Skip to Main Content
Skip Nav Destination

Obituary of Jagdish Mehra

29 September 2008

Noted Scientific Historian who gained a front row seat and bore witness to many of the great accomplishments in twentieth century theoretical physics.It will be a while before another like him comes along . He was also a pretty good grandfather to my chidren . I'm not sure but he may have passed along the "Theory of Everything" to them . We'll have to wait and see. One thing is certain‑ he will be missed.

Jagdish Mehra, prominent historian of modern physics and the author of The Historical Development of Quantum Theory, 6 volumes, (1982-2000), died on 14 September, 2008 at his home in Sugar Land (near Houston), Texas.

Jagdish Mehra was born on 8 April, 1931, in Meerut (north of New Delhi), India. He finished high school and his early studies in India and went on to earn both Bachelor and Master of Science degrees from Allahabad University. He then began post-graduate studies at the Max Planck Institut für Physik at Göttingen, Germany (1952-1955).

In 1958 Mehra moved to the United States and obtained a second Master of Science degree from the University of California at Los Angeles. Later he completed work for a Ph.D. in theoretical physics at the University of Neuchatel in Switzerland (1963). From 1964, he taught at various American universities; including Purdue and Southeastern Massachusetts. Additionally, he directed a program in physics and the history of physics for IBM in Chicago (1967 to 1969) until he was asked to join E. G. Sudarshan and Ilya Prigogine at The University of Texas at Austin, (1969–1973). Special professorships at both the University of Geneva and the Solvay Institute in Brussels lured him back to Europe in 1973. During the 1980s Mehra lectured at Rice University and the University of Houston, as well as at the International Center for Theoretical Physics in Trieste, Italy (1989–1991).

At the age of 20, upon receiving an encouraging written reply from Albert Einstein, Jagdish Mehra became interested in the history of modern physics and later had the good fortune to discover the first scientific essay (1895) penned by this same lifelong idol. His recorded interviews, with many of the most distinguished physicists of the Twentieth Century; notably Paul Dirac, Richard Feynman, Werner Heisenberg, and Eugene Wigner, explore and document the origin and development of their revolutionary ideas. On the occasion of Dirac's 70th birthday, in 1972, Mehra organized what was perhaps the greatest symposium of the 20th century: "The Physicists Conception of Nature." In 1994 he wrote a thorough and lively biography of Richard Feynman entitled The Beat of a Different Drum. With Kimball A. Milton, he authored a scientific biography of Julian Schwinger, Climbing the Mountain, (2000), while editing the seven volumes of Wigner's Collected Works (1992–2001). Mehra's interests extended far beyond science and thus the interviews he conducted included those with literary and philosophical celebrities, such as T. S. Eliot, Aldous Huxley, Louis Aragon, Carl Gustav Jung, and Jean Paul Sartre. The Jagdish Mehra Collection—highly praised by the United Nations Educational, Scientific and Cultural Organization (UNESCO), as "absolutely unique as a scientific and cultural source"—now comprises a premier research center of the University of Houston Libraries' Special Collections.
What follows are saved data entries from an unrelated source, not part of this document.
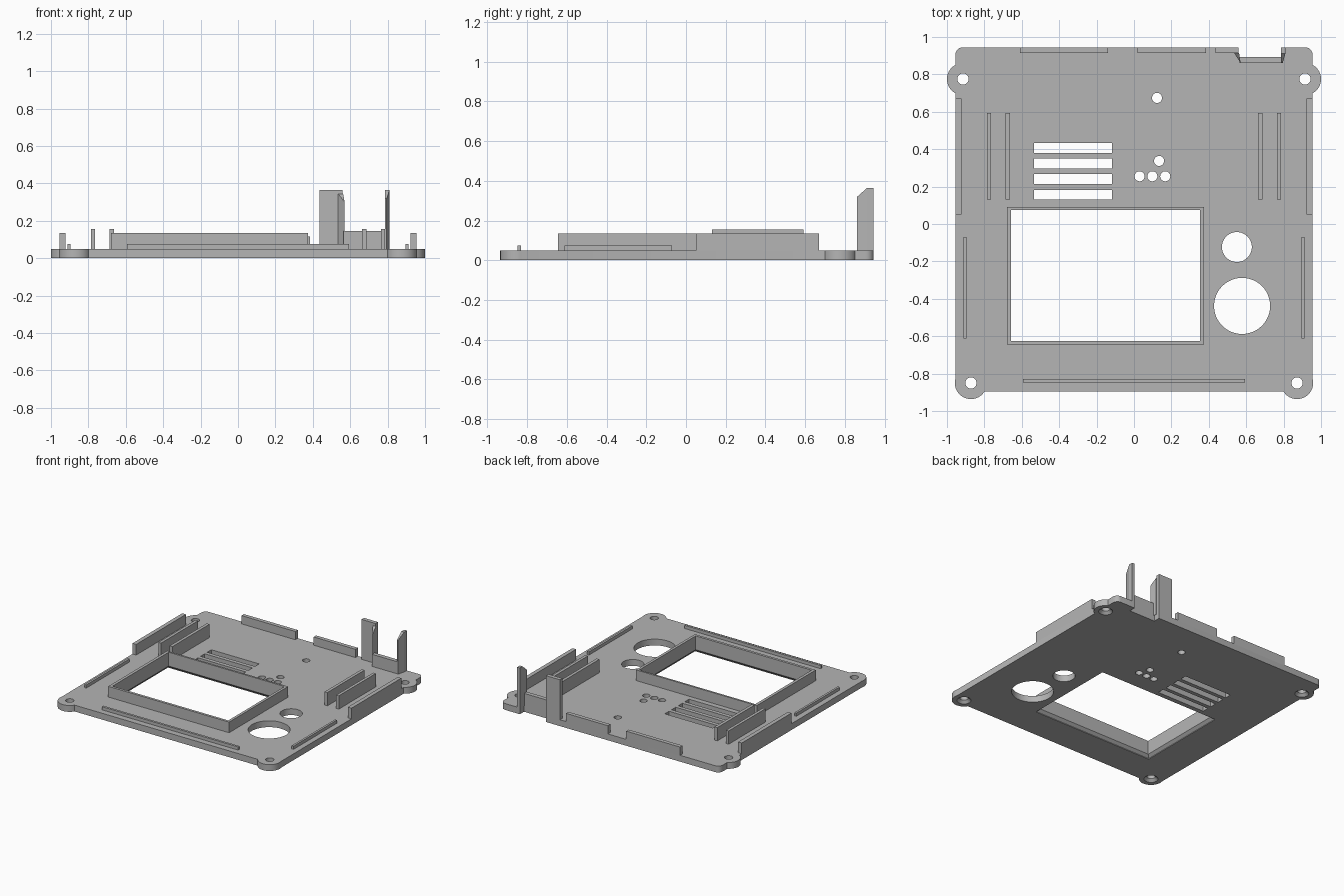
import bpy, bmesh
from math import sin, cos, pi

old = bpy.data.objects.get("Cube")
if old:
    bpy.data.objects.remove(old, do_unlink=True)

grey = bpy.data.materials.new("mid grey plastic")
grey.use_nodes = True
COLOR = (0.46, 0.46, 0.46, 1)
grey.diffuse_color = COLOR
grey.node_tree.nodes["Principled BSDF"].inputs["Base Color"].default_value = COLOR
T = 0.05   # panel thickness


def circle(x, y, r, n=48):
    return [(x + r * cos(2 * pi * i / n), y + r * sin(2 * pi * i / n)) for i in range(n)]


def rect(x0, x1, y0, y1):
    return [(x0, y0), (x1, y0), (x1, y1), (x0, y1)]


def rounded(x0, x1, y0, y1, r, n=6):
    centres = [(x1 - r, y1 - r), (x0 + r, y1 - r), (x0 + r, y0 + r), (x1 - r, y0 + r)]
    return [(cx + r * cos(pi / 2 * (q + i / n)), cy + r * sin(pi / 2 * (q + i / n)))
            for q, (cx, cy) in enumerate(centres) for i in range(n + 1)]


def loft(bm, *layers):
    """Closed solid through (outline, z) layers, bottom to top."""
    rings = [[bm.verts.new((x, y, z)) for x, y in pts] for pts, z in layers]
    bm.faces.new(rings[0][::-1])
    bm.faces.new(rings[-1])
    for a, b in zip(rings, rings[1:]):
        for i in range(len(a)):
            j = (i + 1) % len(a)
            bm.faces.new((a[i], a[j], b[j], b[i]))


def make(name, solids):
    bm = bmesh.new()
    for layers in solids:
        loft(bm, *layers)
    bmesh.ops.recalc_face_normals(bm, faces=bm.faces)
    mesh = bpy.data.meshes.new(name)
    bm.to_mesh(mesh)
    bm.free()
    mesh.materials.append(grey)
    ob = bpy.data.objects.new(name, mesh)
    bpy.context.collection.objects.link(ob)
    return ob


def block(name, x0, x1, y0, y1, top, base=T - 0.005):
    return make(name, [[(rect(x0, x1, y0, y1), base), (rect(x0, x1, y0, y1), top)]])


def boolean(ob, solids, operation):
    tool = make("helper", solids)
    tool.hide_render = True
    mod = ob.modifiers.new(operation.lower(), "BOOLEAN")
    mod.operation, mod.solver, mod.object = operation, "EXACT", tool
    with bpy.context.temp_override(object=ob, active_object=ob):
        bpy.ops.object.modifier_apply(modifier=mod.name)
    bpy.data.objects.remove(tool, do_unlink=True)


def through(pts):
    return [(pts, -0.02), (pts, 0.2)]


# Panel with round screw ears
outline = rounded(-0.955, 0.955, -0.895, 0.945, 0.04)
panel = make("front_panel", [[(outline, 0), (outline, T)]])
ears = [(s * x, y) for s in (-1, 1) for x, y in ((0.914, 0.775), (0.872, -0.85))]
boolean(panel, [[(circle(x, y, 0.086), 0), (circle(x, y, 0.086), T)] for x, y in ears], "UNION")

# Openings: countersunk screw holes, vents, buttons, indicator holes, connector notch
cuts = [[(circle(x, y, 0.055), -0.005), (circle(x, y, 0.03), 0.02),
         (circle(x, y, 0.03), 0.1)] for x, y in ears]
for i in range(4):
    y = 0.131 + i * 0.083
    cuts.append(through(rect(-0.535, -0.118, y, y + 0.052)))
for x, y in ((0.123, 0.674), (0.134, 0.337), (0.03, 0.255), (0.098, 0.255), (0.167, 0.255)):
    cuts.append(through(circle(x, y, 0.027, 24)))
cuts.append(through(circle(0.55, -0.123, 0.08)))
cuts.append(through(circle(0.578, -0.438, 0.15)))
cuts.append(through(rect(0.56, 0.787, 0.893, 1.0)))
# Screen window, widened at the underside
window = rect(-0.657, 0.353, -0.625, 0.075)
wide = rect(-0.677, 0.373, -0.645, 0.095)
cuts.append([(wide, -0.01), (wide, 0.005), (window, 0.025), (window, 0.2)])
boolean(panel, cuts, "DIFFERENCE")

# Raised frame around the window
rim = rect(-0.68, 0.374, -0.645, 0.09)
frame = make("screen_frame", [[(rim, T - 0.005), (rim, 0.134)]])
boolean(frame, [through(window)], "DIFFERENCE")

# Ribs and walls on both sides
for side, s in (("right", -1), ("left", 1)):
    for part, a, b, y0, y1, top in (("outer_rib", 0.764, 0.787, 0.131, 0.593, 0.155),
                                    ("inner_rib", 0.664, 0.688, 0.131, 0.593, 0.155),
                                    ("side_wall", 0.923, 0.955, 0.05, 0.67, 0.134),
                                    ("low_rib", 0.895, 0.912, -0.612, -0.07, 0.075)):
        block(f"{side}_{part}", min(s * a, s * b), max(s * a, s * b), y0, y1, top)
block("front_low_rib", -0.594, 0.594, -0.848, -0.83, 0.075)

# Back edge walls
block("back_wall_long", -0.61, -0.14, 0.914, 0.945, 0.115)
block("back_wall_short", 0.02, 0.385, 0.914, 0.945, 0.115)

# Connector bay: two posts with sloped gussets and a low wall between
block("bay_wide_post", 0.437, 0.558, 0.914, 0.945, 0.365)
block("bay_narrow_post", 0.787, 0.81, 0.912, 0.945, 0.365)
block("bay_low_wall", 0.565, 0.79, 0.86, 0.893, 0.145)


def gusset(name, plan, tops):
    ob = make(name, [[(plan, T - 0.005), (plan, 0.3)]])
    for v, z in zip(ob.data.vertices[len(plan):], tops):
        v.co.z = z


gusset("bay_wide_gusset", [(0.535, 0.915), (0.57, 0.86), (0.562, 0.915)], (0.345, 0.3, 0.345))
gusset("bay_narrow_gusset", [(0.785, 0.86), (0.795, 0.86), (0.81, 0.913), (0.785, 0.913)],
       (0.318, 0.318, 0.365, 0.365))

# Smooth round walls, keep hard edges
bpy.ops.object.select_all(action="DESELECT")
panel.select_set(True)
bpy.context.view_layer.objects.active = panel
bpy.ops.object.shade_smooth_by_angle(angle=pi / 6)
Whether organizing timely physics conferences or hosting lively social events in Austin, Geneva, or Brussels, Mehra regularly assembled representatives from the two worlds of science and literature (as described by early sponsor, Charles Percy Snow), thus opening new vistas to many privileged participants. Mehra became well known to a wider audience through a multitude of lectures, articles, and books on a vast number of topics. In addition to the publications previously mentioned his most ambitious and time-consuming project was perhaps the composition of the six volumes: The Historical Development of Quantum Theory (1982–2000). Speaking as a long-time collaborator, Helmut Rechenberg can verify that Jagdish Mehra was a demanding and stressing partner. "He constantly pressed for rapid progress in the investigation, analysis and proper assembly of the vast number of sources that he required. Such tedious work; involving questions, criticism, and innovative thinking, was always rewarded with a final product of great precision and excellence."

Close Modal

or Create an Account

Close Modal
Close Modal